PetSmart (NASDAQ:PETM) reported third quarter results for fiscal 2014 on Friday. Although the key metrics met or beat consensus analyst estimates, the stock was hit in the day's trading. Let's take a deeper look into the results and find out if this weakness is a buying opportunity or just the beginning of a move much lower.
The pet superstore
PetSmart is the largest specialty retailer of pet products, services, and solutions. It currently has 1,314 stores in the United States, Canada, and Puerto Rico. These stores carry all the pet products you need, along with grooming, training, adoption services, and Doggie Day Camps. PetSmart also operates 196 PetsHotels and has Banfield Pet Hospitals connected to over 60% of its locations.
PetSmart's third quarter report was released on Friday and it showed growth on both the top and bottom lines. Here's an overview of the results:
|Earnings Per Share||$0.88||$0.86|
|Revenue||$1.70 billion||$1.70 billion|
Earnings per share increased 17.3% and revenue rose 4% year-over-year, as comparable-store sales grew 2.7%. Net income rose 12.2% to $92 million as the company's gross margin expanded 20 basis points to 29.8%. Since the fourth quarter of 2012, 45 new locations have been added which shows that the company is continuing to expand at a solid pace. PetSmart's Chief Executive Officer, David Lenhardt, summed up the report perfectly when he stated, "Our performance demonstrates the strength and stability of our business."
Fourth quarter problems
Third quarter results were good, but the company's guidance for the fourth quarter sent the stock lower in the next trading session. Here is the updated guidance:
- Earnings per share of $1.19-$1.23 vs. $1.24 in 2012
- Total sales growth of -3% to -2%
- Earnings before tax margin expansion of -45 to -15 basis points
- Comparable-store sales growth of 2.5%-3.5%
PetMed Express (NASDAQ:PETS) and Amazon (NASDAQ:AMZN) are two of the largest competitors to PetSmart. PetMed Express provides pet supplies and products and is also a top product information provider. It carries most major brands and hand-selects the healthiest products for its customers. It is home to the largest network of veterinary pharmacists in the world, which makes its website a great source for pet medications and advice. Amazon carries thousands of pet products as well, but does not offer the advice side like PetMed Express. Amazon is a good place to go if you already know what you want or just need a reorder.

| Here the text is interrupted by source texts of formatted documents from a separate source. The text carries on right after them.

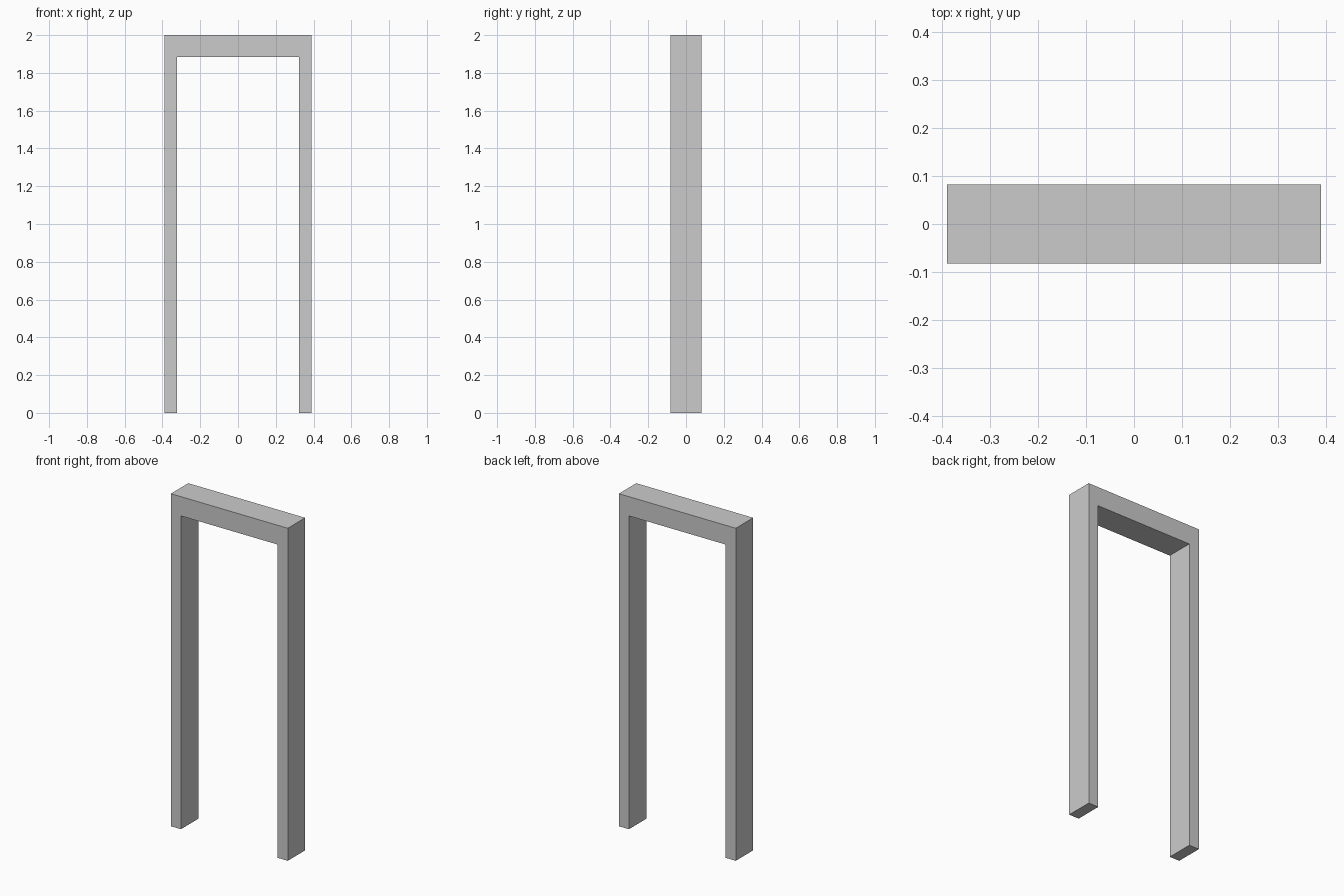
import bpy

if "Cube" in bpy.data.objects:
    bpy.data.objects.remove(bpy.data.objects["Cube"])

HALF_WIDTH = 0.389   # outer half width of the frame
INNER = 0.322        # half width of the opening
DEPTH = 0.165
HEIGHT = 2.0
BEAM_BOTTOM = 1.884


def box(name, x0, x1, z0, z1):
    """Box spanning the given x and z ranges, centred in y."""
    bpy.ops.mesh.primitive_cube_add(size=1, location=((x0 + x1) / 2, 0, (z0 + z1) / 2))
    obj = bpy.context.object
    obj.name = name
    obj.scale = (x1 - x0, DEPTH, z1 - z0)
    bpy.ops.object.transform_apply(location=False, rotation=False, scale=True)
    return obj


# Upright posts
box("left_post", -HALF_WIDTH, -INNER, 0, HEIGHT)
box("right_post", INNER, HALF_WIDTH, 0, HEIGHT)

# Top crossbeam between the posts
box("top_beam", -INNER, INNER, BEAM_BOTTOM, HEIGHT)
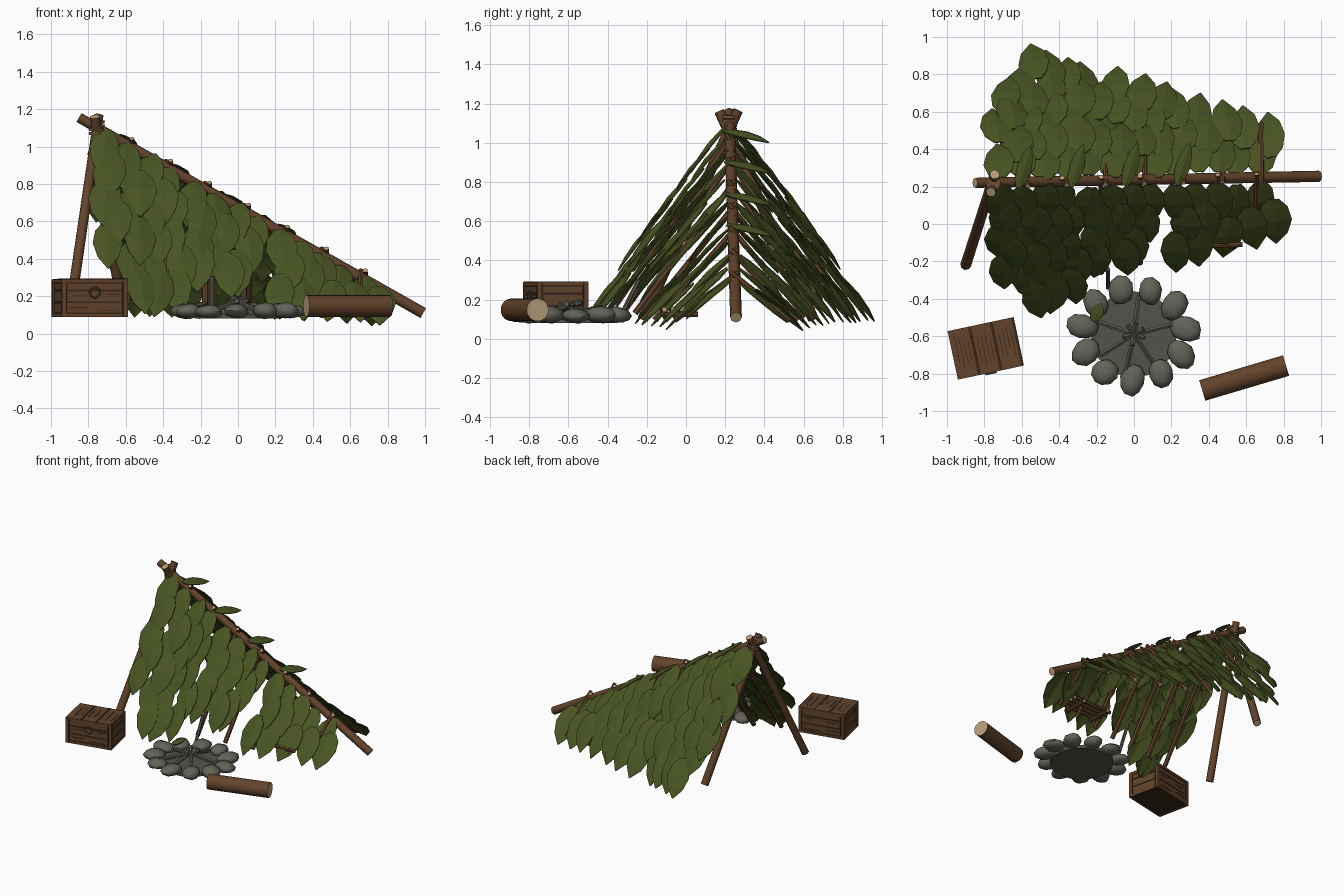
import bpy, bmesh, math, random
from mathutils import Vector, Matrix

random.seed(7)
cube = bpy.data.objects.get("Cube")
if cube:
    bpy.data.objects.remove(cube, do_unlink=True)


def material(name, rgb):
    m = bpy.data.materials.new(name)
    m.use_nodes = True
    m.diffuse_color = (*rgb, 1)
    bsdf = next(n for n in m.node_tree.nodes if n.type == 'BSDF_PRINCIPLED')
    bsdf.inputs["Base Color"].default_value = (*rgb, 1)
    bsdf.inputs["Roughness"].default_value = 0.9
    return m


LEAF = material("leaf green", (0.065, 0.088, 0.016))
BARK = material("bark brown", (0.125, 0.057, 0.024))
CUT = material("cut wood", (0.48, 0.34, 0.19))
PLANK = material("plank brown", (0.12, 0.057, 0.024))
DARK = material("dark plank", (0.04, 0.02, 0.01))
STONE = material("stone grey", (0.125, 0.125, 0.1))
ASH = material("ash grey", (0.085, 0.088, 0.068))
CHAR = material("charred wood", (0.095, 0.093, 0.075))
ROPE = material("rope tan", (0.16, 0.085, 0.042))


def finish(name, bm, mats, smooth=None):
    me = bpy.data.meshes.new(name)
    bm.to_mesh(me)
    bm.free()
    for m in mats:
        me.materials.append(m)
    ob = bpy.data.objects.new(name, me)
    bpy.context.collection.objects.link(ob)
    if smooth:
        bpy.ops.object.select_all(action='DESELECT')
        ob.select_set(True)
        bpy.context.view_layer.objects.active = ob
        bpy.ops.object.shade_smooth_by_angle(angle=math.radians(smooth))
    return ob


def pole(bm, a, b, r1, r2=None, sides=8):
    """Tapered pole from a to b; end caps get material slot 1."""
    a, b = Vector(a), Vector(b)
    d = b - a
    mat = Matrix.Translation((a + b) / 2) @ d.to_track_quat('Z', 'Y').to_matrix().to_4x4()
    res = bmesh.ops.create_cone(bm, cap_ends=True, segments=sides, radius1=r1,
                                radius2=r2 or r1, depth=d.length, matrix=mat)
    axis = d.normalized()
    for f in {f for v in res["verts"] for f in v.link_faces}:
        f.normal_update()
        f.material_index = int(abs(f.normal.dot(axis)) > 0.9)


def poles(name, items, mats=(BARK, CUT), sides=8):
    bm = bmesh.new()
    for it in items:
        pole(bm, *it, sides=sides)
    return finish(name, bm, mats, 50)


# Shelter shape: ridge height and half width along x
def ridge(x):
    return Vector((x, 0.235 + 0.02 * x, 1.15 - 0.565 * (x + 0.84)))


def slope(x, side):
    top = ridge(x)
    return top, Vector((x, top.y + side * (0.73 - 0.27 * (x + 0.65)), 0.075))


# Ridge pole and end supports
poles("ridge_pole", [((-0.85, 0.22, 1.155), (0.99, 0.255, 0.11), 0.027, 0.03)])
poles("front_support", [((-0.9, -0.22, 0.1), (-0.745, 0.265, 1.165), 0.029, 0.027)])
poles("back_support", [((-0.62, 0.65, 0.1), (-0.765, 0.17, 1.16), 0.029, 0.027)])

# Rope lashing where supports cross
bm = bmesh.new()
for i in range(4):
    z = 1.06 + i * 0.022
    pole(bm, (-0.755, 0.22, z), (-0.754, 0.22, z + 0.016), 0.042, sides=10)
finish("lashing", bm, (ROPE, ROPE), 40)

# Rafters leaning on the ridge
rafters = []
for i in range(7):
    x = -0.58 + 0.208 * i
    for side in (-1, 1):
        top, low = slope(x, side)
        foot = top + (low - top) * (0.82 if side < 0 else 0.76)
        foot.z = max(0.095, foot.z - 0.07)
        xs = x + side * 0.012
        rafters.append(((xs, foot.y, foot.z),
                        (xs, top.y - side * 0.02, top.z + 0.04), 0.017, 0.014))
poles("rafters", rafters, sides=7)


# Leaves: a folded, drooping blade with a pointed tip
def leaf(bm, base, down, out, length, width, bend=0.07):
    down = down.normalized()
    across = down.cross(out).normalized()
    out = across.cross(down)
    rows = []
    for t, w in ((0, .3), (.18, .8), (.45, 1), (.75, .72), (1, .04)):
        mid = base + down * t * length + out * length * bend * math.sin(t * 2.8)
        off = across * w * width / 2
        drop = out * w * width * 0.08
        rows.append([bm.verts.new(mid + off * s - drop * abs(s)) for s in (-1, 0, 1)])
    for r, q in zip(rows, rows[1:]):
        for k in (0, 1):
            bm.faces.new((r[k], r[k + 1], q[k + 1], q[k]))


def thatch_limit(x, side):
    """Fraction of the slope that is covered."""
    if x < -0.65:
        return 0.72
    if side < 0 and 0.06 < x < 0.2:
        return 0.45
    if side < 0 and -0.22 < x < 0.06:
        return 0.93
    return 1.0


def thatch(name, side):
    bm = bmesh.new()
    hang = Vector((0, side * 0.58, -0.81))
    for c in range(13):
        xc = -0.677 + c * 0.115
        top, low = slope(xc, side)
        d = low - top
        n = max(2, 1 + round((d.length - 0.3) / 0.165))
        for r in range(n):
            size = random.uniform(0.3, 0.33)
            start = r / (n - 1) * (1 - size / d.length)
            if start + size / d.length > thatch_limit(xc, side) + 0.06:
                continue
            way = d.normalized() + hang + Vector((random.uniform(-.3, .3), 0, -0.05))
            way.normalize()
            out = Vector((random.uniform(-.25, .25), side * -way.z, side * way.y))
            out.z = abs(out.z)
            base = top + d * (start + random.uniform(-0.015, 0.015))
            base += Vector((0.05 * (r % 2) - 0.025 + random.uniform(-0.02, 0.02),
                            side * random.uniform(0.02, 0.035), 0.025))
            base.z = max(base.z, 0.025 - way.z * size)
            leaf(bm, base, way, out, size, random.uniform(0.16, 0.185))
    ob = finish(name, bm, (LEAF,))
    ob.modifiers.new("thickness", 'SOLIDIFY').thickness = 0.006


thatch("front_leaves", -1)
thatch("back_leaves", 1)

# Loose leaves along the ridge and one on the fire ring
bm = bmesh.new()
for x in (-0.62, -0.34, -0.05, 0.23):
    leaf(bm, ridge(x) + Vector((0, -0.03, 0.04)), Vector((0.07, 0.24, -0.07)),
         Vector((0.35, 0, 0.94)), 0.25, 0.085)
leaf(bm, Vector((-0.22, -0.52, 0.15)), Vector((0.05, 0.1, 0.02)), Vector((0, 0, 1)), 0.11, 0.07)
finish("loose_leaves", bm, (LEAF,)).modifiers.new("thickness", 'SOLIDIFY').thickness = 0.006

# Small stick rack under the thatch
rack = [((0.24, -0.12 + i * 0.045, 0.15), (0.58, -0.11 + i * 0.045, 0.15), 0.014) for i in range(4)]
rack += [((x, -0.13, 0.125), (x, 0.06, 0.125), 0.014) for x in (0.3, 0.52)]
poles("stick_rack", rack, sides=7)

# Fire pit: ash bed, ring of stones, charred sticks
fire = Vector((0, -0.59, 0))
poles("ash_bed", [(fire + Vector((0, 0, 0.08)), fire + Vector((0, 0, 0.105)), 0.23)], (ASH, ASH), 20)
bm = bmesh.new()
for i in range(11):
    a = math.tau * (i + 0.2) / 11
    s = (random.uniform(.075, .09), random.uniform(.06, .07), random.uniform(.036, .045))
    spot = fire + Vector((0.28 * math.cos(a), 0.245 * math.sin(a), 0.08 + s[2]))
    place = Matrix.LocRotScale(spot, Matrix.Rotation(a + random.uniform(-.5, .5), 3, 'Z'), s)
    res = bmesh.ops.create_icosphere(bm, subdivisions=2, radius=1, matrix=place)
    for v in res["verts"]:
        v.co += Vector([random.uniform(-.004, .004) for _ in range(3)])
finish("fire_stones", bm, (STONE,), 45)
sticks = []
for i, turn in enumerate((0.25, 1.45, 2.8, 3.7, 4.5, 5.3)):
    out = Vector((math.cos(turn), math.sin(turn), 0))
    sticks.append((fire + out * 0.21 + Vector((0, 0, 0.112)),
                   fire - out * 0.06 + Vector((0, 0, 0.17 + 0.004 * i)), 0.014))
sticks.append(((-0.14, -0.34, 0.1), (-0.14, -0.24, 0.3), 0.012))
poles("fire_sticks", sticks, (CHAR, CHAR), 6)

# Sitting log
poles("sitting_log", [((0.365, -0.89, 0.148), (0.813, -0.757, 0.148), 0.058)], sides=18)

# Wooden chest
chest_place = Matrix.Translation((-0.793, -0.665, 0.09)) @ Matrix.Rotation(math.radians(12), 4, 'Z')


def boxes(name, items, mat):
    bm = bmesh.new()
    for centre, size in items:
        bmesh.ops.create_cube(bm, size=1, matrix=chest_place @ Matrix.LocRotScale(
            Vector(centre), None, Vector(size)))
    return finish(name, bm, (mat,))


L, W, H = 0.36, 0.265, 0.2
boxes("chest_core", [((0, 0, H / 2), (L - .02, W - .02, H - .012))], DARK)
panels, frame, grooves = [], [], []
for s in (-1, 1):
    for z, h in ((0.049, 0.05), (0.108, 0.052), (0.162, 0.032)):
        panels.append(((0, s * (W / 2 - .01), z), (L - .064, .01, h)))
        panels.append(((s * (L / 2 - .01), 0, z), (.01, W - .064, h)))
    for t in (-1, 1):
        frame.append(((s * (L / 2 - .012), t * (W / 2 - .012), H / 2), (.024, .024, H)))
    for z in (0.01, H - 0.01):
        frame.append(((0, s * (W / 2 - .007), z), (L - .05, .014, .02)))
        frame.append(((s * (L / 2 - .007), 0, z), (.014, W - .05, .02)))
    for x, z, w in ((-.09, .05, .1), (.07, .035, .12), (-.08, .115, .08), (.1, .12, .07)):
        grooves.append(((x, s * (W / 2 - .004), z), (w, .004, .005)))
for k in (-1, 0, 1):
    panels.append(((k * 0.118, 0, H - .004), (0.108, W - .006, .012)))
    for j in range(4):
        grooves.append(((k * 0.118 + (j - 1.5) * .022, random.uniform(-.03, .03), H + .002),
                        (.004, random.uniform(.08, .16), .003)))
    # dark bands beside each lid board
    grooves.append(((k * 0.118 + 0.056, 0, H + .002), (.014, W - .004, .003)))
boxes("chest_planks", panels, PLANK)
boxes("chest_frame", frame, PLANK)
boxes("chest_grain", grooves, DARK)

# Chest ring handle
bpy.ops.mesh.primitive_torus_add(major_radius=0.027, minor_radius=0.005,
                                 major_segments=16, minor_segments=6)
ring = bpy.context.object
ring.name = "chest_ring"
ring.matrix_world = (chest_place @ Matrix.Translation((0, -W / 2 - .004, 0.13))
                     @ Matrix.Rotation(math.pi / 2, 4, 'X'))
ring.data.materials.append(CHAR)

With all of this said, PetSmart is the top player in the industry because if offers in-store services to its customers. In the third quarter, sales from grooming, boarding and PetsHotels, training, Doggie Day Camps, and other services rose 5.2% to $184 million. In the conference call, CEO David Lenhardt had this to say:
In services, sales growth of 5.2% in the third quarter outperformed the core, driven by strength in both Grooming and PetsHotels. We've built out a portfolio of add-on packages and upgrades, including customizable and seasonal packages with tie-ins to key exclusive brands that really resonate with our pet parents.
PetSmart is the clear cut, top-dog in this industry. We want to invest in the companies who offer everything consumers want or desire under one roof and that is exactly what PetSmart does. PetMed Express and Amazon are great companies, but when it comes to the pet product and service industry, look no further than PetSmart.
The Foolish bottom line
PetSmart is the largest company in a growing, recession-proof industry. Its fourth quarter guidance is not the greatest in its long history, but investors need to stay focused on the company's long-term potential. If the stock declines further, value investors should consider initiating a position and adding to it if it continues to fall.
Joseph Solitro has no position in any stocks mentioned. The Motley Fool recommends Amazon.com and PetSmart. The Motley Fool owns shares of Amazon.com. Try any of our Foolish newsletter services free for 30 days. We Fools may not all hold the same opinions, but we all believe that considering a diverse range of insights makes us better investors. The Motley Fool has a disclosure policy.